Below are some records; quote exactly the lines from the one that contains "middle = bell(v.co.x, 0, 0.03)" through the one that contains "# Legs: height, inner, outer, front, back", inclusive, and no others.
▬▬▬▬▬▬
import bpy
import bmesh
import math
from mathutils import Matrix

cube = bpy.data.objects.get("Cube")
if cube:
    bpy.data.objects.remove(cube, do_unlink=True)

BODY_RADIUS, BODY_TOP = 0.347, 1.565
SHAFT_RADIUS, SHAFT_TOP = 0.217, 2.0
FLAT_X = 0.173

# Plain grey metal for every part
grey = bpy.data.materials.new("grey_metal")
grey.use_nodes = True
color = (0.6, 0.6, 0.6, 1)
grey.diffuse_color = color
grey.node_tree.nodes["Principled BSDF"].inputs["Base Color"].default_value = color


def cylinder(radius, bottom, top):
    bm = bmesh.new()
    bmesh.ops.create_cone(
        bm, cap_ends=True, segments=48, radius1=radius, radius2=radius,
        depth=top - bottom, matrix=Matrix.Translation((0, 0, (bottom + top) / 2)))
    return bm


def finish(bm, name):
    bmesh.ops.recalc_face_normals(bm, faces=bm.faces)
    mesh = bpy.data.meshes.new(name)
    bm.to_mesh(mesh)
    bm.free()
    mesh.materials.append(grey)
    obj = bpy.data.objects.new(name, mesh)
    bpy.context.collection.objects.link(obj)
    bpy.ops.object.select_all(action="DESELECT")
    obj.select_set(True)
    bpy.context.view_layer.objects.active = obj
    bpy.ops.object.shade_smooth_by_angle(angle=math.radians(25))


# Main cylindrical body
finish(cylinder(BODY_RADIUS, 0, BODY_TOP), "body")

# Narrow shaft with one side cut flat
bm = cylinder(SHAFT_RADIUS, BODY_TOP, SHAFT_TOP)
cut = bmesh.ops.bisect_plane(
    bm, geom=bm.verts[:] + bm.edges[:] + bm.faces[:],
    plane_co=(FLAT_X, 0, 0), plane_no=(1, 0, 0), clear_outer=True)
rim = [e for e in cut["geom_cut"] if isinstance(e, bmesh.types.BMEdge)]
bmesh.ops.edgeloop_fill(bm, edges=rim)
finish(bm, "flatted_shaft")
▬▬▬▬▬▬
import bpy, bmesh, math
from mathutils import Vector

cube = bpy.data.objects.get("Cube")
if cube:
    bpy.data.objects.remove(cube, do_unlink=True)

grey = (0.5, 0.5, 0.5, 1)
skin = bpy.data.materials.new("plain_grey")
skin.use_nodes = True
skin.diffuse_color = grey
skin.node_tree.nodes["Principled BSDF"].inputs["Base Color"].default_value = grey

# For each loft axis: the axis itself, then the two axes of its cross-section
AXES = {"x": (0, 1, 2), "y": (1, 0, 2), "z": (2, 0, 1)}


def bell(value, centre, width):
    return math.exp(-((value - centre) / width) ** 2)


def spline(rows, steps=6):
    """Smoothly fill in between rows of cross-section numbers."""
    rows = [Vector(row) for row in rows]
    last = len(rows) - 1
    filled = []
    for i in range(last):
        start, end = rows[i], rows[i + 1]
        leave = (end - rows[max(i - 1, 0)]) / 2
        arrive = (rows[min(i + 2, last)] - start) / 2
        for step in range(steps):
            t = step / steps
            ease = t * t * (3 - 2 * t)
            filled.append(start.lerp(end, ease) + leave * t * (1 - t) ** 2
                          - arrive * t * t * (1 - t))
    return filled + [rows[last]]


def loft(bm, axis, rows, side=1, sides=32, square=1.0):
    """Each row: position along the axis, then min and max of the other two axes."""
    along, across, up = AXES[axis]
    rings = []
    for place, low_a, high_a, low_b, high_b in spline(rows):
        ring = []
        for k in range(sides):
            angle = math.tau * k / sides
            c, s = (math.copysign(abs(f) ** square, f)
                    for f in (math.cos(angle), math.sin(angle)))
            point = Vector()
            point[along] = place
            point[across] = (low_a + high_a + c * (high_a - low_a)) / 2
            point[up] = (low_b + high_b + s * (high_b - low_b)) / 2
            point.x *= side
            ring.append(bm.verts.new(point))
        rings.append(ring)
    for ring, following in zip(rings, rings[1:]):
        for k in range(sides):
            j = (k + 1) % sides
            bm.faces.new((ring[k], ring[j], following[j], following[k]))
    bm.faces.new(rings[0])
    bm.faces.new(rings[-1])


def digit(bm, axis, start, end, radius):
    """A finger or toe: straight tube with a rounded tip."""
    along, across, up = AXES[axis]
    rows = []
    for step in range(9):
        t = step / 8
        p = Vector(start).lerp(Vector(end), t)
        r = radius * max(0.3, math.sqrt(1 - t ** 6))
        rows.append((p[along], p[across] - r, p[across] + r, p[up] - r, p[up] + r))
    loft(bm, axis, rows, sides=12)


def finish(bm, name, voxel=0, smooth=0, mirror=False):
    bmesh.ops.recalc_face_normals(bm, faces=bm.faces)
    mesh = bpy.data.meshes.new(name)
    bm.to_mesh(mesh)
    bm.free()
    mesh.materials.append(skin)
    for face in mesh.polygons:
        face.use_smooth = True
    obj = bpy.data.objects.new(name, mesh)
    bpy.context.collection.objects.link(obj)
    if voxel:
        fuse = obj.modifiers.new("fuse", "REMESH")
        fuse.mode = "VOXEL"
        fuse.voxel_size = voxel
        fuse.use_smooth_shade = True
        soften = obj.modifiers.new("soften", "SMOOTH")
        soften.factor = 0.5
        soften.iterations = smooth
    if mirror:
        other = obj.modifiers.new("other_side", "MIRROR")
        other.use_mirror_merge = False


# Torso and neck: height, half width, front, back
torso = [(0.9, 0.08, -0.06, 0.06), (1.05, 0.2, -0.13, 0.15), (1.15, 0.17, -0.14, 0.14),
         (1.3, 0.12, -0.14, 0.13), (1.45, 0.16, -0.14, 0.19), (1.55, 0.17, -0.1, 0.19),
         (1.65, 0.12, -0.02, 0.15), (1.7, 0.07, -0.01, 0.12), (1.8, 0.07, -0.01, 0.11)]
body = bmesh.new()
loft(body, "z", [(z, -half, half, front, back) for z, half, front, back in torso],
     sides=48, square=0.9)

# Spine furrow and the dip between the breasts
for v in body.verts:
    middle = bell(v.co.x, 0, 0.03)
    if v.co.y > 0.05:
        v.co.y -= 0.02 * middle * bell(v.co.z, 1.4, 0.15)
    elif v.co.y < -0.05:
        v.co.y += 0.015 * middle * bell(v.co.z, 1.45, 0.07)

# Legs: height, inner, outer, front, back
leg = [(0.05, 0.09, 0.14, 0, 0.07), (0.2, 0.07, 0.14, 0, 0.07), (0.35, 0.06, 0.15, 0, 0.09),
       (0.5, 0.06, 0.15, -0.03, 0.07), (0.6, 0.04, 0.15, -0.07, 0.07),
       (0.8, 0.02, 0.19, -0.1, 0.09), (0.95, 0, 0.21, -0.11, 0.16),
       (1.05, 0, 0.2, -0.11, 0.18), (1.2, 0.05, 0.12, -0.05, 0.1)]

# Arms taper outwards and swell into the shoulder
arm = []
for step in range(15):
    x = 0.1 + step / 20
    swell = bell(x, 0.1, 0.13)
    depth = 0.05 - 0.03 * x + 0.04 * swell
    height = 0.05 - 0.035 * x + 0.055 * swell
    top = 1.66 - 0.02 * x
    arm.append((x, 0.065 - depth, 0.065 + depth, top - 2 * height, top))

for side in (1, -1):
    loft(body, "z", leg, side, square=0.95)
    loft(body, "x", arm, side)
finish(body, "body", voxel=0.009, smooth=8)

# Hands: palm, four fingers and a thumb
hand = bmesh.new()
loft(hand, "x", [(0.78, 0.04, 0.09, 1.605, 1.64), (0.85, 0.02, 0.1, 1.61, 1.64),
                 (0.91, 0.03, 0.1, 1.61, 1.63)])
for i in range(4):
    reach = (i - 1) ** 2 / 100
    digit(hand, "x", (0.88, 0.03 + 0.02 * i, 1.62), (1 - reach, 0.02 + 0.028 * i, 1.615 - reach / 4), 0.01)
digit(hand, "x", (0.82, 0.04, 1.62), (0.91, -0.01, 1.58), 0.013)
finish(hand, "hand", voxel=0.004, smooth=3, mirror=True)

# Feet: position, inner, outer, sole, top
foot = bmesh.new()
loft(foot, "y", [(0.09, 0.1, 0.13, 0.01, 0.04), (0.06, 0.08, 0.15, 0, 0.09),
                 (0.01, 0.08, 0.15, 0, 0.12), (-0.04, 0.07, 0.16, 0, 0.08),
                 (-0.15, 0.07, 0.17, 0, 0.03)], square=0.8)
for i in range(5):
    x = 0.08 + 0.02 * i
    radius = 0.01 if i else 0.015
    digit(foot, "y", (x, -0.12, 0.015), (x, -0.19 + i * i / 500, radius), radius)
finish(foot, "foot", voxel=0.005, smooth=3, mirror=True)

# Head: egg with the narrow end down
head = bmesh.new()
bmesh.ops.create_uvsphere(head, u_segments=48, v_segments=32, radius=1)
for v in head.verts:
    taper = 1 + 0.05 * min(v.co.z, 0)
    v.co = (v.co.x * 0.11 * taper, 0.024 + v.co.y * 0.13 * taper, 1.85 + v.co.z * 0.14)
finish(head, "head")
▬▬▬▬▬▬
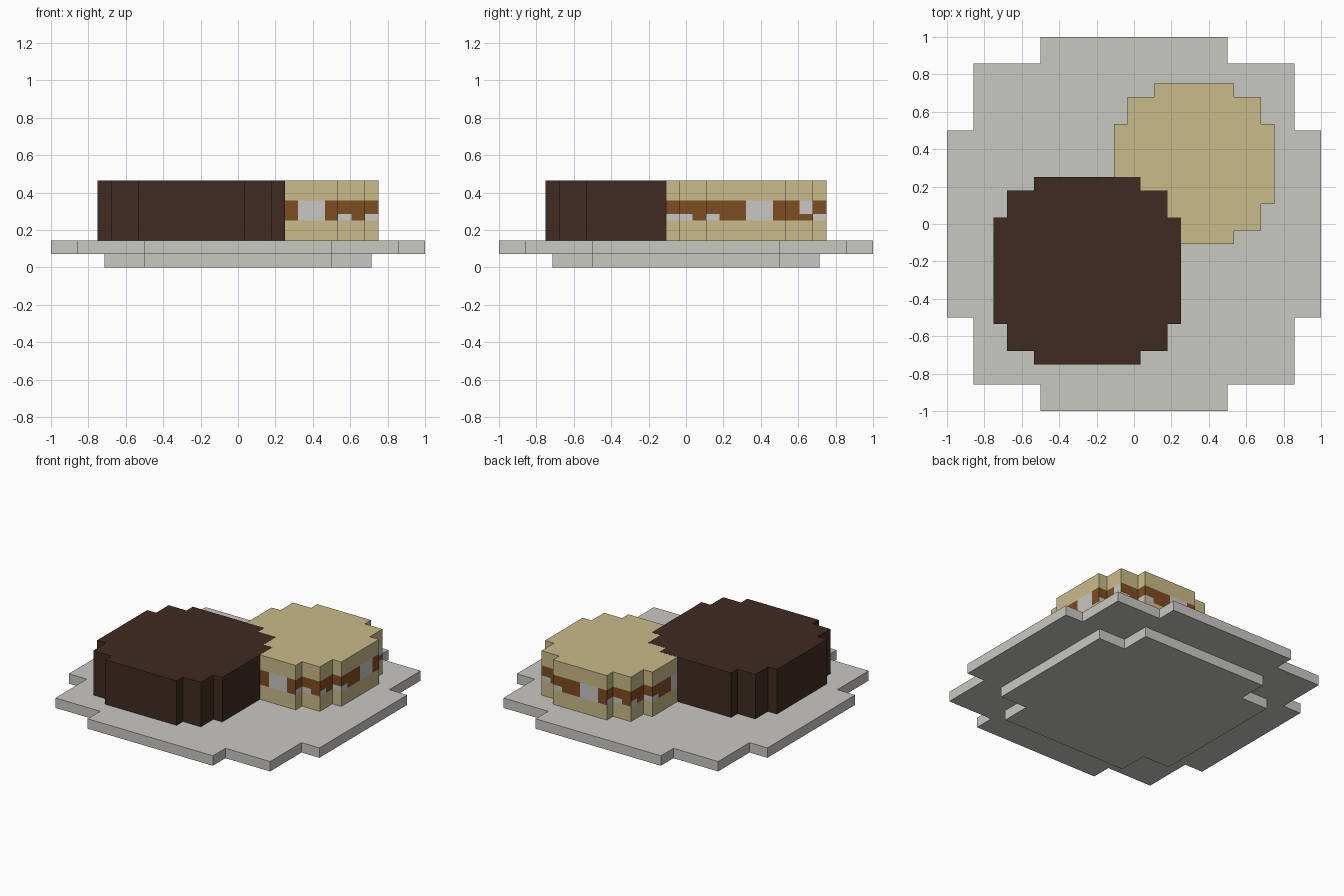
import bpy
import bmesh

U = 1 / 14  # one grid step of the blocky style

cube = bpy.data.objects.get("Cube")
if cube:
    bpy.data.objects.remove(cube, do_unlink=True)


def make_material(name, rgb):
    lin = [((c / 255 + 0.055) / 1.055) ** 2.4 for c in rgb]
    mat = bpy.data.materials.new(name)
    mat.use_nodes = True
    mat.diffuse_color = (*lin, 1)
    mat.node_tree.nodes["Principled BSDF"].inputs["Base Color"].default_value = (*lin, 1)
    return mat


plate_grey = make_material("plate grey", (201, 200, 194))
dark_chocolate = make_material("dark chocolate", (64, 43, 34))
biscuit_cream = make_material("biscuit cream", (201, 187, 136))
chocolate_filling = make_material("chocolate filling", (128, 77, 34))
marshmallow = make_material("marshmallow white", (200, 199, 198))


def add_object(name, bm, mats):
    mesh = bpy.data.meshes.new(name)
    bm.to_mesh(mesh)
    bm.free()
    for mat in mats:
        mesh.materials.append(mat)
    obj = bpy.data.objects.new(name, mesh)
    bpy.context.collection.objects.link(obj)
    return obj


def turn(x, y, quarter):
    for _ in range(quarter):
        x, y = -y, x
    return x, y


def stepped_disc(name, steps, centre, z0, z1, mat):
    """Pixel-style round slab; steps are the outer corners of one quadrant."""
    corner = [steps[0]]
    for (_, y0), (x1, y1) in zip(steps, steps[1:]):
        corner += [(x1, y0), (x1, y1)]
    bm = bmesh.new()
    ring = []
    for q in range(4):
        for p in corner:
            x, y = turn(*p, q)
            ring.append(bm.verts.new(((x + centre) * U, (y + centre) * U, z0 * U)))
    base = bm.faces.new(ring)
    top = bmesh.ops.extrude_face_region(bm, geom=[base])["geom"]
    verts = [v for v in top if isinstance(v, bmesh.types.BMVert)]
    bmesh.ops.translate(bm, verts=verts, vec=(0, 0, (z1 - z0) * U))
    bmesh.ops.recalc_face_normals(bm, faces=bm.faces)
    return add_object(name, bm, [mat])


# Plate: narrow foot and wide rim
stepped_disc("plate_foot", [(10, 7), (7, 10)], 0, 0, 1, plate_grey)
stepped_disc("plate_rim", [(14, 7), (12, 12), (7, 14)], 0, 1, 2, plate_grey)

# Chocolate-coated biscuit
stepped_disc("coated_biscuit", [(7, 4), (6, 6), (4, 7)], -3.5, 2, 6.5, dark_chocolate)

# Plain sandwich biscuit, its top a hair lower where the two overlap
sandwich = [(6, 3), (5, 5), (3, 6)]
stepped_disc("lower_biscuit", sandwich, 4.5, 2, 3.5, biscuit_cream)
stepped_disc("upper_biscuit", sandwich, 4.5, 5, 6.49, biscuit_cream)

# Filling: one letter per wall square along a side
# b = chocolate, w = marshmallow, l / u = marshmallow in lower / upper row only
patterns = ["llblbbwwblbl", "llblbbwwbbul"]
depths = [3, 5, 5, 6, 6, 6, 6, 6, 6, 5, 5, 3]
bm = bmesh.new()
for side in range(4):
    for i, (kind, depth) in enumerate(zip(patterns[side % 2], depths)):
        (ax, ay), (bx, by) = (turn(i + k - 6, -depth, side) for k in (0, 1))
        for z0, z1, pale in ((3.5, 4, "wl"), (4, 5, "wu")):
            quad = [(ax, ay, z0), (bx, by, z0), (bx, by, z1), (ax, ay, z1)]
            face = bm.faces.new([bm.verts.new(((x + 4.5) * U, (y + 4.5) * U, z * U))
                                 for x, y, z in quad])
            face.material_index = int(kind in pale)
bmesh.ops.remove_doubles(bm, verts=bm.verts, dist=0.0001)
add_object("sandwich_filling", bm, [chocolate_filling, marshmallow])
▬▬▬▬▬▬
→ Written answer
    middle = bell(v.co.x, 0, 0.03)
    if v.co.y > 0.05:
        v.co.y -= 0.02 * middle * bell(v.co.z, 1.4, 0.15)
    elif v.co.y < -0.05:
        v.co.y += 0.015 * middle * bell(v.co.z, 1.45, 0.07)

# Legs: height, inner, outer, front, back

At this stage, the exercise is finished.